Table 3. Pharmaceutical Management of Latent Tuberculosis Infection58
MedicationDurationDoseFrequencyTotal Doses (n)
Isoniazid9 monthsAdults: 5 mg/kgDaily270
Children: 10–20 mg/kg*
Maximum dose: 300 mg
Adults: 15 mg/kgTwice weekly by DOT76
Children: 20–40 mg/kg*
Maximum dose: 900 mg
6 monthsAdult: 5 mg/kgDaily180
Children: Not recommended
Maximum dose: 300 mg
Adults: 15 mg/kgTwice weekly by DOT52
Children: Not recommended
Maximum dose: 900 mg
Isoniazid and rifapentine3 monthsAdults and children >12 years:Once weekly by DOT12
INH: 15 mg/kg rounded up to nearest 50 or 100 mg; 900 mg maximum
RPT:
  • 10.0–14.0 kg: 300 mg

  • 14.1–25.0 kg: 450 mg

  • 25.1–32.0 kg: 600 mg

  • 32.1–49.9 kg: 750 mg

  • ≥50 kg: 900 mg maximum
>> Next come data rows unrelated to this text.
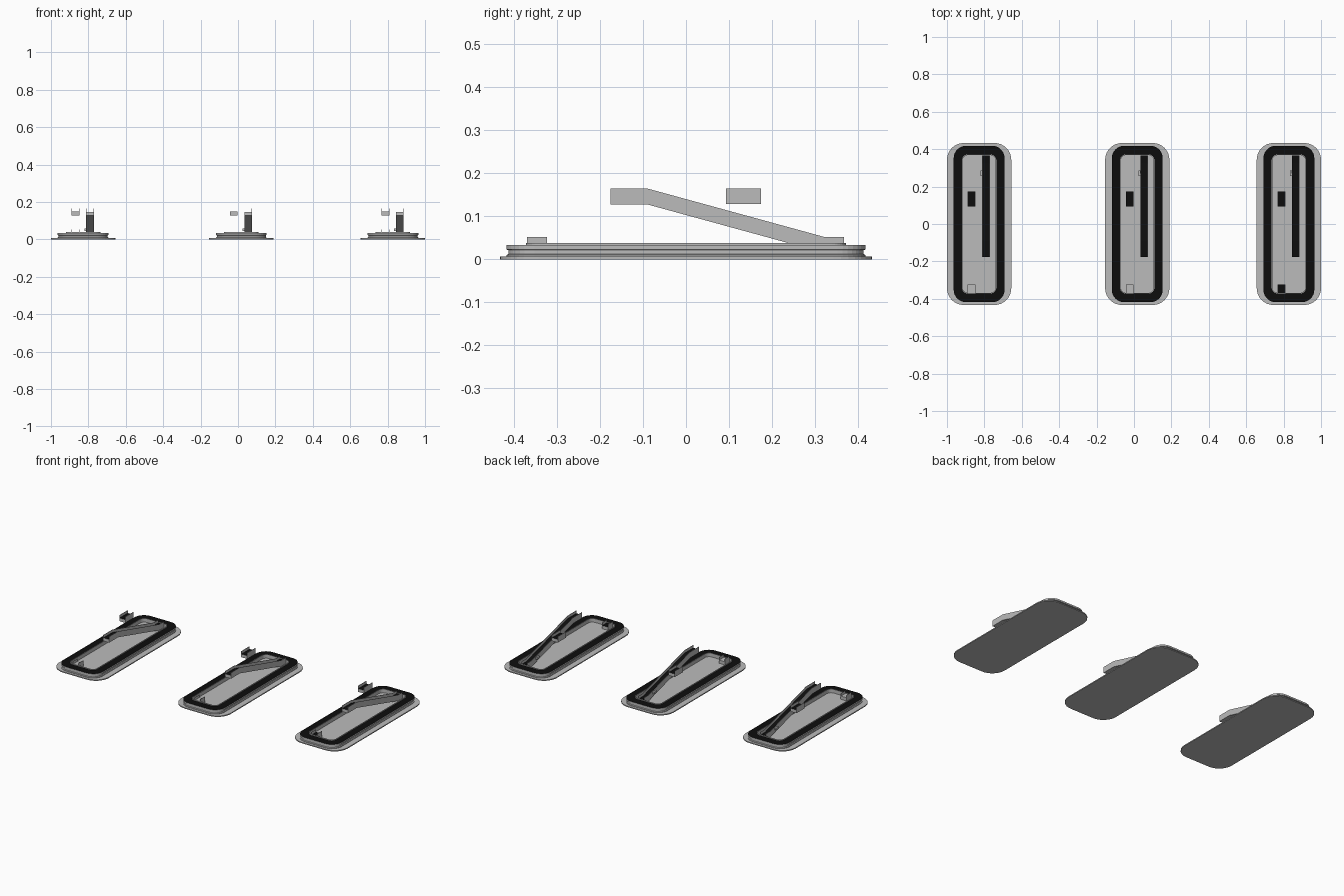
import bpy, bmesh, math

if "Cube" in bpy.data.objects:
    bpy.data.objects.remove(bpy.data.objects["Cube"])

black = bpy.data.materials.new("black_rubber")
black.diffuse_color = (0.004, 0.004, 0.004, 1)
black.use_nodes = True
black.node_tree.nodes["Principled BSDF"].inputs["Base Color"].default_value = black.diffuse_color
grey = bpy.data.materials.new("grey_metal")
grey.diffuse_color = (0.5, 0.5, 0.5, 1)
grey.use_nodes = True
grey.node_tree.nodes["Principled BSDF"].inputs["Base Color"].default_value = grey.diffuse_color


def finish(name, bm):
    bmesh.ops.recalc_face_normals(bm, faces=bm.faces)
    me = bpy.data.meshes.new(name)
    bm.to_mesh(me)
    bm.free()
    me.materials.append(grey)
    me.materials.append(black)
    ob = bpy.data.objects.new(name, me)
    bpy.context.collection.objects.link(ob)
    return ob


def rounded_loop(bm, cx, hx, hy, r, z, seg=8):
    """Ring of vertices around a rounded rectangle."""
    loop = []
    for k, (sx, sy) in enumerate([(1, 1), (-1, 1), (-1, -1), (1, -1)]):
        for i in range(seg + 1):
            a = math.pi / 2 * (k + i / seg)
            loop.append(bm.verts.new((cx + sx * (hx - r) + r * math.cos(a),
                                      sy * (hy - r) + r * math.sin(a), z)))
    return loop


def tray(name, cx, rings, black_step):
    """Closed body skinned through rounded rectangles (hx, hy, r, z)."""
    bm = bmesh.new()
    loops = [rounded_loop(bm, cx, *ring) for ring in rings]
    bm.faces.new(loops[0])
    bm.faces.new(loops[-1])
    n = len(loops[0])
    for s, (a, b) in enumerate(zip(loops, loops[1:])):
        for i in range(n):
            j = (i + 1) % n
            f = bm.faces.new((a[i], a[j], b[j], b[i]))
            f.material_index = int(s == black_step)
    return finish(name, bm)


def add_strip(bm, path, x0, x1, lo, hi, dark):
    """Bar following a (y, z) path, from lo to hi above it."""
    rows = [[bm.verts.new((x, y, z + h)) for x, h in
             ((x0, lo), (x1, lo), (x1, hi), (x0, hi))] for y, z in path]
    bm.faces.new(rows[0])
    bm.faces.new(rows[-1])
    for a, b in zip(rows, rows[1:]):
        for i in range(4):
            j = (i + 1) % 4
            f = bm.faces.new((a[i], a[j], b[j], b[i]))
            f.material_index = int(dark and i == 2)


def channel(name, path, x0, x1, dark=True):
    """Upward-opening channel: thick web with two thin side walls."""
    t = 0.002
    bm = bmesh.new()
    add_strip(bm, path, x0 + t, x1 - t, 0, 0.02, dark)
    add_strip(bm, path, x0, x0 + t, 0, 0.037, False)
    add_strip(bm, path, x1 - t, x1, 0, 0.037, False)
    return finish(name, bm)


FLOOR = 0.0145
PANEL = [
    (0.172, 0.433, 0.09, 0.0), (0.172, 0.433, 0.09, 0.006),      # flange
    (0.136, 0.418, 0.066, 0.006), (0.136, 0.418, 0.066, 0.010),  # seal wall
    (0.131, 0.413, 0.061, 0.012), (0.131, 0.413, 0.061, 0.021),
    (0.136, 0.418, 0.066, 0.023), (0.136, 0.418, 0.066, 0.033),
    (0.092, 0.372, 0.032, 0.033), (0.092, 0.372, 0.032, 0.038),  # inner lip
    (0.088, 0.368, 0.028, 0.038), (0.088, 0.368, 0.028, FLOOR),  # floor
]
ARM = [(-0.176, 0.127), (-0.088, 0.127), (0.323, FLOOR), (0.367, FLOOR)]

for n, cx in enumerate((-0.828, 0.0175, 0.828), 1):
    # Hatch panel with raised seal
    tray(f"hatch_panel_{n}", cx, PANEL, 7)
    # Sloping stay arm
    channel(f"stay_arm_{n}", ARM, cx + 0.016, cx + 0.057)
    # Raised keeper bracket
    channel(f"keeper_bracket_{n}", [(0.093, 0.128), (0.175, 0.128)],
            cx - 0.061, cx - 0.019)
    # Small bracket on the tray floor
    channel(f"floor_bracket_{n}", [(-0.37, FLOOR), (-0.323, FLOOR)],
            cx - 0.061, cx - 0.019, n == 3)
    # Pivot pin beside the arm
    bm = bmesh.new()
    add_strip(bm, [(0.257, 0.045), (0.285, 0.045)], cx + 0.006, cx + 0.016,
              0, 0.012, False)
    finish(f"pivot_pin_{n}", bm)
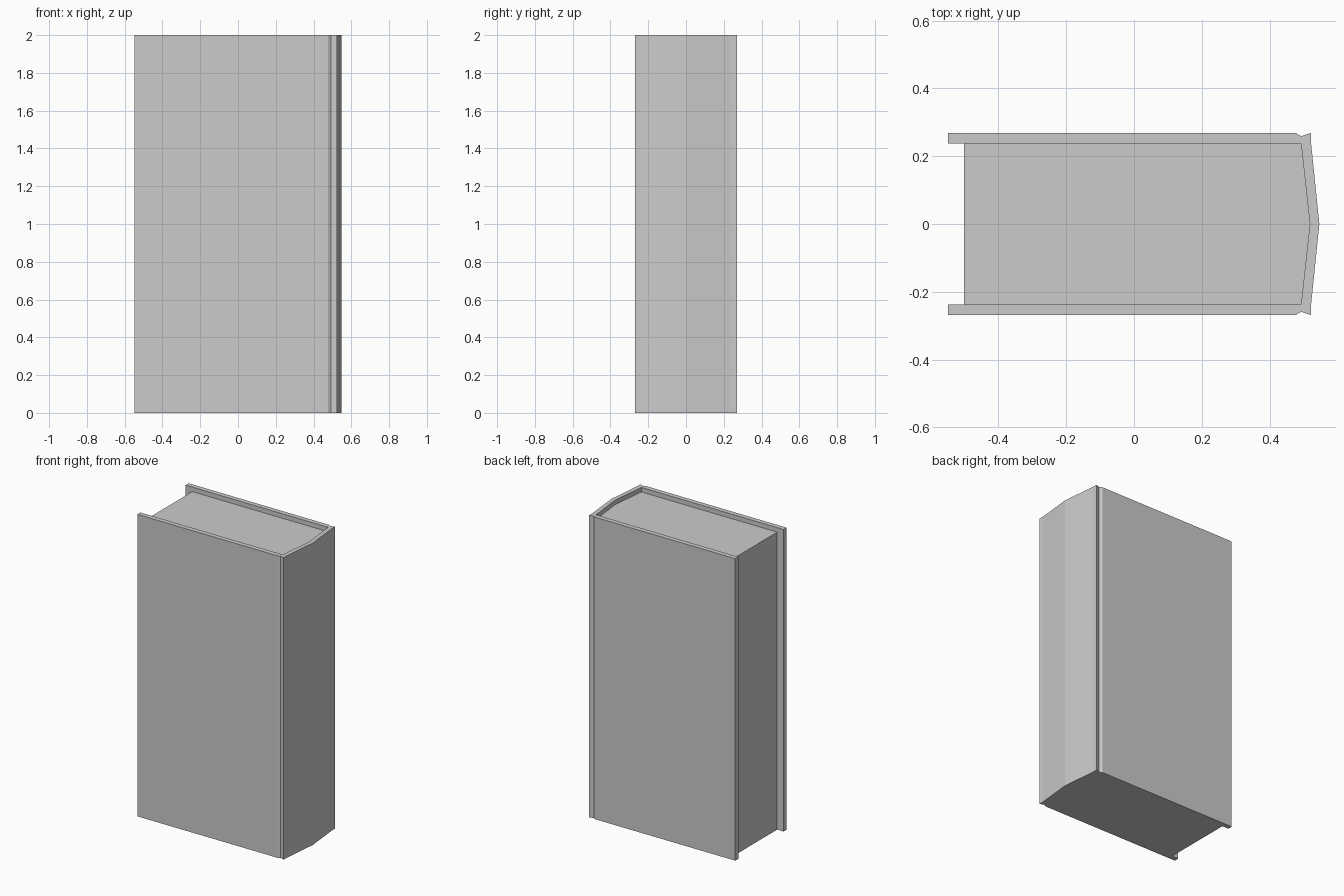
import bpy, bmesh

if "Cube" in bpy.data.objects:
    bpy.data.objects.remove(bpy.data.objects["Cube"])


def extrude_profile(name, points, z0, z1):
    """Closed prism from a plan-view outline."""
    bm = bmesh.new()
    face = bm.faces.new([bm.verts.new((x, y, z0)) for x, y in points])
    top = bmesh.ops.extrude_face_region(bm, geom=[face])["geom"]
    verts = [v for v in top if isinstance(v, bmesh.types.BMVert)]
    bmesh.ops.translate(bm, verts=verts, vec=(0, 0, z1 - z0))
    bmesh.ops.recalc_face_normals(bm, faces=bm.faces)
    mesh = bpy.data.meshes.new(name)
    bm.to_mesh(mesh)
    bm.free()
    obj = bpy.data.objects.new(name, mesh)
    bpy.context.collection.objects.link(obj)
    return obj


def mirror_y(points):
    """Same points on the other side, in reverse order."""
    return [(x, -y) for x, y in reversed(points)]


# Half outlines: outer cover with hinge groove, and inner face
outer = [(-0.549, -0.269), (0.477, -0.269), (0.493, -0.259),
         (0.523, -0.269), (0.523, -0.235)]
inner = [(-0.549, -0.237), (0.493, -0.237)]
spine_out, spine_in = (0.547, 0), (0.519, 0)

# Cover: two boards and a pointed spine in one U-shaped profile
extrude_profile("cover",
                outer + [spine_out] + mirror_y(outer)
                + [(x, -y) for x, y in inner] + [spine_in] + inner[::-1],
                0, 2)

# Pages: set in at the open edge and below the top of the cover
page_half = [(-0.502, -0.237), inner[1]]
extrude_profile("pages", page_half + [spine_in] + mirror_y(page_half), 0, 1.97)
Rifampin4 monthsAdult: 10 mg/kgDaily120
Maximum dose: 600 mg
  • * The American Academy of Pediatrics recommended INH dosage.

  • INH is formulated as 100- and 300-mg tablets. RPT is formulated as 150-mg tablets in blister packs that should be kept sealed until use.

  • In the United States, the recommended latent tuberculosis infection treatment in children is a 9-month INH regimen. For latent tuberculosis infection treatment in infants, children, and adolescents when INH cannot be tolerated or the child has had contact with a patient infected with an INH-resistant but rifamycin-susceptible organism, the American Academy of Pediatrics recommends a 6-month daily rifampin dosage (180 dosages) of 10 to 20 mg/kg.

  • DOT, directly observed therapy; INH, isoniazid; RPT, rifapentine.